With the continued and successful scaling of CMOS, process, voltage, and temperature (PVT), variations are increasing with each technology generation. The process variability impacts all design goals like performance, power budget and reliability of circuits significantly, resulting in yield loss. Hence, variability needs to be modeled and cancelled out by design techniques during the design phase itself. This thesis addresses the variability issues in 65 nm CMOS, across the domains of process technology, device physics and circuit design, with an eventual goal of accurate modeling and prediction of propagation delay and power dissipation. We have designed and optimized 65 nm gate length NMOS/PMOS devices to meet the specifications of the International Technology Roadmap for Semiconductors (ITRS), by two dimensional process and device simulation based design. Current design sign-off practices, which rely on corner case analysis to model process variations, are pessimistic and are becoming impractical for nanoscale technologies. To avoid substantial overdesign, we have proposed a generalized statistical framework for variability-aware circuit design, for timing sign-off and power budget analysis, based on standard cell characterization, through mixed-mode simulations. Two input NAND gate has been used as a library element.
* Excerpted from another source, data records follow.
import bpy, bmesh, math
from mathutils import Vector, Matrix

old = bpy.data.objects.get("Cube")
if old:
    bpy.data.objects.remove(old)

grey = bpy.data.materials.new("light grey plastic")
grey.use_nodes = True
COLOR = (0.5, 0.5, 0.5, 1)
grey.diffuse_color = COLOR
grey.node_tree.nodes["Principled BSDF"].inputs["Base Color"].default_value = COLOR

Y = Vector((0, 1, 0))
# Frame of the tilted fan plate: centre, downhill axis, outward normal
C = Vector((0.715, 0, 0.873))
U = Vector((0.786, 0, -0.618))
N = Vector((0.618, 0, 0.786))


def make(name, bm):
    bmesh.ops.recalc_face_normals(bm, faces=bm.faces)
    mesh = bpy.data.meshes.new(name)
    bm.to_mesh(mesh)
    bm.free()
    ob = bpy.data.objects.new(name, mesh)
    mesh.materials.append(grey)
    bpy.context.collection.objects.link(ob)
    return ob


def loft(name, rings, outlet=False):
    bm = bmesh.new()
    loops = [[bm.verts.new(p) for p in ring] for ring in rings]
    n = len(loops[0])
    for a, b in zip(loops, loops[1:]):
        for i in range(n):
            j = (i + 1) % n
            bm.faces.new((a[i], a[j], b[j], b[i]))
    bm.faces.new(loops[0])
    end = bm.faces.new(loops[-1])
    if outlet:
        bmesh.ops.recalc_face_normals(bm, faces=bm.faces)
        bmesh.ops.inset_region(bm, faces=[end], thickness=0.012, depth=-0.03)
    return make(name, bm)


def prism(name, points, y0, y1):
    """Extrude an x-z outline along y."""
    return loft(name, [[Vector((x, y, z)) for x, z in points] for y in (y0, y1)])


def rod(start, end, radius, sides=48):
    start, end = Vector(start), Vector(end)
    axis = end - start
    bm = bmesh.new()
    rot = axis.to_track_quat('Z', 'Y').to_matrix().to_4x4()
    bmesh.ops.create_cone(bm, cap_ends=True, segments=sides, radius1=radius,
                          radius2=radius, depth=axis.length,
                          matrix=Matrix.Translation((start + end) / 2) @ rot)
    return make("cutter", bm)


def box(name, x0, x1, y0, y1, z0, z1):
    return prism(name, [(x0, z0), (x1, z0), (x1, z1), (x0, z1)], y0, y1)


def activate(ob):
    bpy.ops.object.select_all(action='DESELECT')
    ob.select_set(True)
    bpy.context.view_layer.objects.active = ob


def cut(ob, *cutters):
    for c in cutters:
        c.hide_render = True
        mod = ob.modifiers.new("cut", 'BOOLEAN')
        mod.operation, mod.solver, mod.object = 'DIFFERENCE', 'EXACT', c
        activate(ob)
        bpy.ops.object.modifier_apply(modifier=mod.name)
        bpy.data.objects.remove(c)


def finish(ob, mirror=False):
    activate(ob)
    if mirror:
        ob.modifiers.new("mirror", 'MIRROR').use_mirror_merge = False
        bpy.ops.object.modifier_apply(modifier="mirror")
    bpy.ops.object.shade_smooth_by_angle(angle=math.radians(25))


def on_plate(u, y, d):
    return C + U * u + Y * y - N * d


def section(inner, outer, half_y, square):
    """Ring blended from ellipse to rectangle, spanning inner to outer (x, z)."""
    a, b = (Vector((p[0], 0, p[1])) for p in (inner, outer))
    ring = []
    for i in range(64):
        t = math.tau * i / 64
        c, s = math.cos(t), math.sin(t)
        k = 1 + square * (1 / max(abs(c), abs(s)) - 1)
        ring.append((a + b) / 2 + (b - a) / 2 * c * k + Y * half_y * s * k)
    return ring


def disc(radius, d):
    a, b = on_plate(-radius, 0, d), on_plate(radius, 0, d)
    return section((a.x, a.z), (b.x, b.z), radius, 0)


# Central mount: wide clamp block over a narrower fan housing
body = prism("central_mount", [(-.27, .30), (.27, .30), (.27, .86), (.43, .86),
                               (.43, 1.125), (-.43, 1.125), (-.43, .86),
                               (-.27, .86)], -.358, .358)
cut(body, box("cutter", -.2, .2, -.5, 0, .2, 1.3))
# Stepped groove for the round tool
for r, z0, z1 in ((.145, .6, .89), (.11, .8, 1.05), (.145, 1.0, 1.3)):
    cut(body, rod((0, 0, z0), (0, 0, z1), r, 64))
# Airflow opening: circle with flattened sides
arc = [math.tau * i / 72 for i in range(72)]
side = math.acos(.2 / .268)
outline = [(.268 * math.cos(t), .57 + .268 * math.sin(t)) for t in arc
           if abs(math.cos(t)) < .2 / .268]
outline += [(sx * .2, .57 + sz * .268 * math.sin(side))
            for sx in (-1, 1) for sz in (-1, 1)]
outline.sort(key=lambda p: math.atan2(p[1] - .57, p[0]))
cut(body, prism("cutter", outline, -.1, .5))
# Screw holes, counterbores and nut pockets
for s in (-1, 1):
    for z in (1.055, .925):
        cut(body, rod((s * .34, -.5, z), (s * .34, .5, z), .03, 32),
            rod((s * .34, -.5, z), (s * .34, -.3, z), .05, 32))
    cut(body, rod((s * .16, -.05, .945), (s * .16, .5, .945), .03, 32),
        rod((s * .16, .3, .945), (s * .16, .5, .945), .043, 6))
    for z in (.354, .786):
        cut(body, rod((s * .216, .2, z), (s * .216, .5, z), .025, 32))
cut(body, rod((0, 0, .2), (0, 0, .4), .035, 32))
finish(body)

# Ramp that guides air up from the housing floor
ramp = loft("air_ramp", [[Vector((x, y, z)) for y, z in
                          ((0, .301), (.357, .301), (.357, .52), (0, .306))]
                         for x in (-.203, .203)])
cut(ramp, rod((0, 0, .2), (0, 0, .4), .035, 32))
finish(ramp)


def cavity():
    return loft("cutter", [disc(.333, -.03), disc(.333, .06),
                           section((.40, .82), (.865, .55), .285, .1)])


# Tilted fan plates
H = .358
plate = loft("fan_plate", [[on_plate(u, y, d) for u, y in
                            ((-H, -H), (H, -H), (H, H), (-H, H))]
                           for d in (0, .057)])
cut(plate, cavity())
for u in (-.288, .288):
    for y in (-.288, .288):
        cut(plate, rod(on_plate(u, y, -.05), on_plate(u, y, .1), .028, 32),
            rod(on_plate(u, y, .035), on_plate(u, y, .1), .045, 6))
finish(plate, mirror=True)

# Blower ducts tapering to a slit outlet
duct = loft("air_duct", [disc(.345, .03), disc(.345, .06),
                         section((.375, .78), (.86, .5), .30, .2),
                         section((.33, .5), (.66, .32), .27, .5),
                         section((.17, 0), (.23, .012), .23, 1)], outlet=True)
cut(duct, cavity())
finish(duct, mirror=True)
Second order statistical hybrid models have been proposed to relate gate delay, static leakage power and dynamic power directly in terms of the underlying process parameters, using statistical techniques of Design Of Experiments - Response Surface Methodology (DOE-RSM) and Least Squares Method (LSM). To extend this methodology for a generic technology library and for computational efficiency, analytical models have been proposed to relate gate delays to the device saturation current, static leakage power to device drain/gate resistance characterization and dynamic power to device CV-characterization. The hybrid models are derived based on mixed-mode simulated data, for accuracy and the analytical device characterization, for computational efficiency. It has been demonstrated that hybrid models based statistical design results in robust and reliable circuit design. This methodology is scalable to a large library of cells for statistical static timing analysis (SSTA) and statistical circuit simulation at the gate level for estimating delay, leakage power and dynamic power, in the presence of process variations. This methodology is useful in bridging the gap between the Technology CAD and Design CAD, through standard cell library characterization for delay, static leakage power and dynamic power, in the face of ever decreasing timing windows and power budgets. Finally, we have explored the gate-to-source/drain overlap length as a device design parameter for a robust variability-aware device structure and demonstrated the presence of trade-off between performance and variability, both at the device level and circuit level.